*** Opening of Dataset records ***
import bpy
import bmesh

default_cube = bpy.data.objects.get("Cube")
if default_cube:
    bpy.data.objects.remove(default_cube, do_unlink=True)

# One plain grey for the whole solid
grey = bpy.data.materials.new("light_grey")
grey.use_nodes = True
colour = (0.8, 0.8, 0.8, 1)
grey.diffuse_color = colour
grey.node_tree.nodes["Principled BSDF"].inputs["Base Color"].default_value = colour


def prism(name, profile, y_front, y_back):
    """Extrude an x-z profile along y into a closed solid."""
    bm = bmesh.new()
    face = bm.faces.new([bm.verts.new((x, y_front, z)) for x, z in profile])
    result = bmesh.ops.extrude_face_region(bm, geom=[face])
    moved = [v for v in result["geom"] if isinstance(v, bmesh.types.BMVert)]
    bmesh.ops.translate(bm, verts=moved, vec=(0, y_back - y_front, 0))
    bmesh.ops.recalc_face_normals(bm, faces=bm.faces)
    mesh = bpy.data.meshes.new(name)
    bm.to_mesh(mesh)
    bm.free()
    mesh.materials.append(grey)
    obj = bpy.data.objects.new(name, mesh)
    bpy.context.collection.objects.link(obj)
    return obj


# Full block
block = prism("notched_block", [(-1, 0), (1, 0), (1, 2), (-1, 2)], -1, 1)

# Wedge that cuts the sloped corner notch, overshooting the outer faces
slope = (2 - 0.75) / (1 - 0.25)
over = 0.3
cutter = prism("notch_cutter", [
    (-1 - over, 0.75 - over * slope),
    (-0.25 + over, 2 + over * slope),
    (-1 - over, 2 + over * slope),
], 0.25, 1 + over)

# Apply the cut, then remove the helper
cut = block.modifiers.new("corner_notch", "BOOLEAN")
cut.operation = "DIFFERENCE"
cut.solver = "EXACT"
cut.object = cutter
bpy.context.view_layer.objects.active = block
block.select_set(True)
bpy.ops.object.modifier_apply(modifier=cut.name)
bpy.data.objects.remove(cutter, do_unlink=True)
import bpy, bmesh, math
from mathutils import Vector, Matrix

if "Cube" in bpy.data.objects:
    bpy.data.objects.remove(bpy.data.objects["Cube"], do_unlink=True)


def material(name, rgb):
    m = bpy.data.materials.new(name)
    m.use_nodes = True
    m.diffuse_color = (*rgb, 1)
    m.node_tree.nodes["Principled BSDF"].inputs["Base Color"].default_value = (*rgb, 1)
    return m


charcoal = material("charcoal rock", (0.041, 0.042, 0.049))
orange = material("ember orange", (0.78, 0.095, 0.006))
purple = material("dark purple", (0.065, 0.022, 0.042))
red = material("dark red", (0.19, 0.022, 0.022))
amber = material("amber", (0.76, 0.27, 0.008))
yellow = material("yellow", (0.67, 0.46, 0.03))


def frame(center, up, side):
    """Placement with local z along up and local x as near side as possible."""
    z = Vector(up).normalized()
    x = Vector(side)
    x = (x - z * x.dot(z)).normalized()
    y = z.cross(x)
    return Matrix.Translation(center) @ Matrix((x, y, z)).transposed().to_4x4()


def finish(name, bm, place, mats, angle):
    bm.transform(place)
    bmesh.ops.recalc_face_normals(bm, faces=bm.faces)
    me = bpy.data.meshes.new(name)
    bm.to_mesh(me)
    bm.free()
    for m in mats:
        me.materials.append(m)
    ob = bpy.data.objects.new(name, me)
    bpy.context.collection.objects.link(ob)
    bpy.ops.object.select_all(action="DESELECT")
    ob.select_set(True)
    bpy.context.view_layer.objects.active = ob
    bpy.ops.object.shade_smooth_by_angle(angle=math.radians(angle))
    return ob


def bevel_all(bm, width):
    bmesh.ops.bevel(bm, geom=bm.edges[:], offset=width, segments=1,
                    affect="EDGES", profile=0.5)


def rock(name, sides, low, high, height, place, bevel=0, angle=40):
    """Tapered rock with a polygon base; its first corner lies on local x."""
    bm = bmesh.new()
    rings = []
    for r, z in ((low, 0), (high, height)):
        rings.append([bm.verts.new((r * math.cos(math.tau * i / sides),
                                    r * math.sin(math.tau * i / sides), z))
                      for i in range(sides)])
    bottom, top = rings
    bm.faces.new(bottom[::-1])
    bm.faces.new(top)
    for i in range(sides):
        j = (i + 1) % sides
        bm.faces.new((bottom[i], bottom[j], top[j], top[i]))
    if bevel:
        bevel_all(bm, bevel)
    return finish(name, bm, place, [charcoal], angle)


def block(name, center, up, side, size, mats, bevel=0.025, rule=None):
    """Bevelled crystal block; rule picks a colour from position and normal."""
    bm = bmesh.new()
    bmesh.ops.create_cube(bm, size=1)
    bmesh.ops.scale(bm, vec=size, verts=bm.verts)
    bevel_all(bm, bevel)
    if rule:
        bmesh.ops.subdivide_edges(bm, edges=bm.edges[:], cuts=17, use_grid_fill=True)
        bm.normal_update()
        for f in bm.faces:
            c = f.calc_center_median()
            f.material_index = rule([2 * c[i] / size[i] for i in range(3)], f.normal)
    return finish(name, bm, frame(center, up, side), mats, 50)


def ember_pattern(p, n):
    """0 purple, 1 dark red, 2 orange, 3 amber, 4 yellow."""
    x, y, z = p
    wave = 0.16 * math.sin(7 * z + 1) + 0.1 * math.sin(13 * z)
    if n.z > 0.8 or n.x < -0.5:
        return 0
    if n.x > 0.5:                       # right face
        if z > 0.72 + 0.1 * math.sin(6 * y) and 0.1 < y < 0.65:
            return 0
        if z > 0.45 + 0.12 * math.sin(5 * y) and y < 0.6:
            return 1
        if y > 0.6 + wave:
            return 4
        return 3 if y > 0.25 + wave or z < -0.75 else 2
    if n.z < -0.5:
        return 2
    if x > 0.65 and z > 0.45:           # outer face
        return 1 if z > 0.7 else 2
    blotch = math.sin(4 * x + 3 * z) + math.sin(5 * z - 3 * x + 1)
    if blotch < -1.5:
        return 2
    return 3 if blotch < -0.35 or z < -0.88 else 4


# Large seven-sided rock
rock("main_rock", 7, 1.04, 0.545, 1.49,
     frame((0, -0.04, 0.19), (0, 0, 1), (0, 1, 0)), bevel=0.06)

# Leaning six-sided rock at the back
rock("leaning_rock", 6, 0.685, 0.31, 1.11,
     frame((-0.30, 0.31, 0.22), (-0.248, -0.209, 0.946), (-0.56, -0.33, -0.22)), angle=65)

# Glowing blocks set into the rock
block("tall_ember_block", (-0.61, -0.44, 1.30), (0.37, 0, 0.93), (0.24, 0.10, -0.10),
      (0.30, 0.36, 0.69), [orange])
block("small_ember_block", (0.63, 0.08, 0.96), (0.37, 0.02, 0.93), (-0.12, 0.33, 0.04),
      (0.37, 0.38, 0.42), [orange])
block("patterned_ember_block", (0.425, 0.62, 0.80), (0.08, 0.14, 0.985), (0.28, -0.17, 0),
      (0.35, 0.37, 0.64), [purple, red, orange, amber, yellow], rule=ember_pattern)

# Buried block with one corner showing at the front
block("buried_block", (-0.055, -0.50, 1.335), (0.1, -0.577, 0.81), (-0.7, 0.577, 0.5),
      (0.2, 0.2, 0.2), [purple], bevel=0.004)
*** Close of Dataset records ***
Work required:
State only the number of lines in these entries that contain "finish".

Task output:
3